Aaron Glaser, the banished New York comic, initially filed a lawsuit for $38 million against Jasmine Pierce, a female comedian and Tonight Show writer who called him a rapist on Facebook. That one petered out due to lack of money for legal fees, but now Glaser has mounted a new federal suit attempting to strip small business loan money from the Upright Citizens Brigade for promulgating “wrongful allegations of sexual misconduct” and “prejudice against men.” In other words, he’s suing them for believing women. He says his life is a shambles, he can’t get work and, even worse, he’s pretty sure he inspired a recent Saturday Night Live sketch.
Rounding out this collection of snapshots with a grim picture of a media ecosystem teetering on the brink of collapse, here’s this interview with former Funny or Die producer Matt Klinman. In the wake of a second round of editorial layoffs at the beloved comedy video platform founded by Will Ferrell and Adam McKay just under a decade ago,Klinman explains precisely how Facebook makes it virtually impossible to publish sustainable, independent comedy content on the internet. Klinman echoes many media watchdogs who responded with apoplexy to Mark Zuckerberg’s recent announcement of major changes to Facebook’s News Feed that will effectively gut entire publishing models by de-prioritizing media and business posts in favor of what he deems, with his reptilian glare, to be “meaningful social interactions.”
Here’s Klinman’s breakdown of how Facebook’s Bigfooting ways play out for independent comedy creators, even ones as well-resourced as Funny or Die:
“Facebook is essentially running a payola scam where you have to pay them if you want your own fans to see your content. If you run a large publishing company and you make a big piece of content that you feel proud of, you put it up on Facebook. From there, their algorithm takes over, with no transparency. So, not only is the website not getting ad revenue they used to get, they have to pay Facebook to push it out to their own subscribers. So Facebook gets the ad revenue from the eyeballs on the thing they are seeing, and they get revenue from the publisher. It’s like if the New York Times had their own subscriber base, but you had to pay the paperboy for every article you wanted to see.
The worst part is that as an artist, it feels like your own fault. We’re used to a world where if you put something out there that’s good, people see it and share it. But that’s just not true in this world. Someone can make something really good, and just because of some weird algorithmic reasons, or if it’s not designed specifically for Facebook, it doesn’t do well. And then it becomes impossible to know what a good thing to make is anymore.”
Ten years ago Funny or Die went live with a goofy, low budget sketch featuring Will Ferrell and Pearl, the foul-mouthed infant daughter of Adam McKay. The website went on become a crucial platform for comedy sketch videos spawning careers and genres. Now it’s obsolete. The amount of ground we’ve ceded to Facebook in such a short time is shocking, and it’s playing out daily to our immediate detriment.
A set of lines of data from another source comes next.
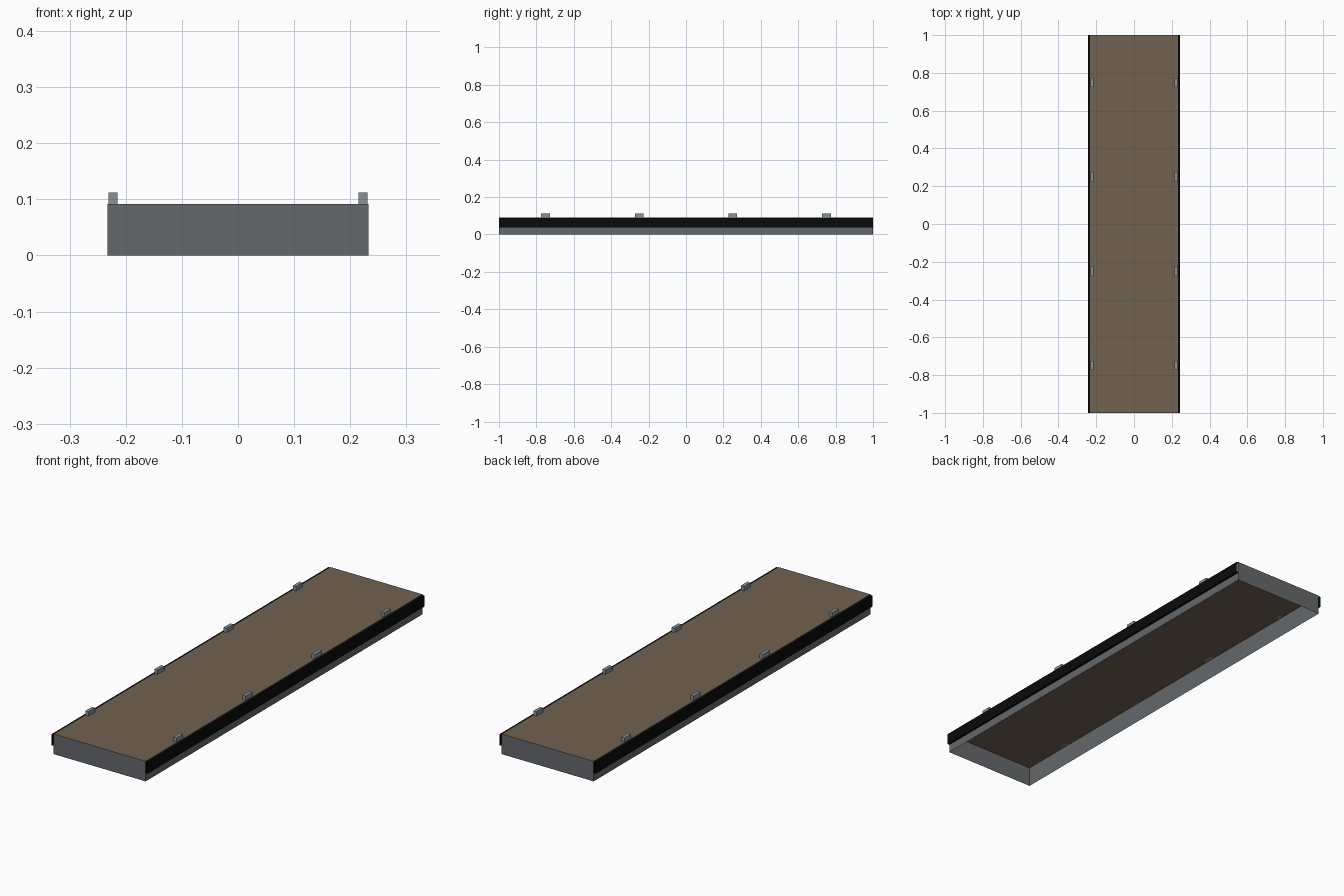
import bpy
import bmesh
from mathutils import Vector

cube = bpy.data.objects.get("Cube")
if cube:
    bpy.data.objects.remove(cube, do_unlink=True)


def material(name, rgb):
    mat = bpy.data.materials.new(name)
    mat.use_nodes = True
    mat.diffuse_color = (*rgb, 1)
    bsdf = next(n for n in mat.node_tree.nodes if n.type == "BSDF_PRINCIPLED")
    bsdf.inputs["Base Color"].default_value = (*rgb, 1)
    bsdf.inputs["Roughness"].default_value = 0.8
    return mat


frame_grey = material("frame grey", (0.13, 0.14, 0.15))
deck_brown = material("deck brown", (0.165, 0.122, 0.08))
rubber_black = material("rubber black", (0.003, 0.003, 0.003))
peg_grey = material("peg grey", (0.26, 0.28, 0.29))


def box(name, low, high, mat, keep=lambda normal: True):
    """Box between two corners; only faces whose normal passes keep remain."""
    low, high = Vector(low), Vector(high)
    bm = bmesh.new()
    bmesh.ops.create_cube(bm, size=1)
    bmesh.ops.scale(bm, vec=high - low, verts=bm.verts)
    bmesh.ops.translate(bm, vec=(low + high) / 2, verts=bm.verts)
    bm.normal_update()
    unwanted = [f for f in bm.faces if not keep(f.normal)]
    bmesh.ops.delete(bm, geom=unwanted, context="FACES")
    mesh = bpy.data.meshes.new(name)
    bm.to_mesh(mesh)
    bm.free()
    mesh.materials.append(mat)
    obj = bpy.data.objects.new(name, mesh)
    bpy.context.collection.objects.link(obj)
    return obj


half_width, half_length, height = 0.233, 1.0, 0.092
low = (-half_width, -half_length, 0)
high = (half_width, half_length, height)

# Hollow sheet frame, open below, with the deck closing its top
box("side_frame", low, high, frame_grey, lambda n: abs(n.z) < 0.5)
box("deck", low, high, deck_brown, lambda n: n.z > 0.5)

for side, sign in (("left", 1), ("right", -1)):
    # Open-ended bumper rail along the long side
    xs = sorted((sign * half_width, sign * 0.243))
    box(side + "_bumper", (xs[0], -half_length, 0.038), (xs[1], half_length, 0.089),
        rubber_black, lambda n: abs(n.y) < 0.5)

    # Row of stake pegs along the deck edge
    xs = sorted((sign * 0.215, sign * 0.231))
    for i in range(4):
        y = -0.75 + i * 0.5
        box(f"{side}_peg_{i + 1}", (xs[0], y - 0.024, height),
            (xs[1], y + 0.024, 0.112), peg_grey)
As an artist—er, “content partner”—I see the diminishing returns I get from promoting my work in a rapidly consolidating internet monoculture in which algorithmic criteria cooked up by some Facebook engineering team can determine a given project’s success or failure.
It’s an artist’s nightmare and a billionaire’s waking dream. You’re not gonna get a better snapshot of this current moment in comedy than that.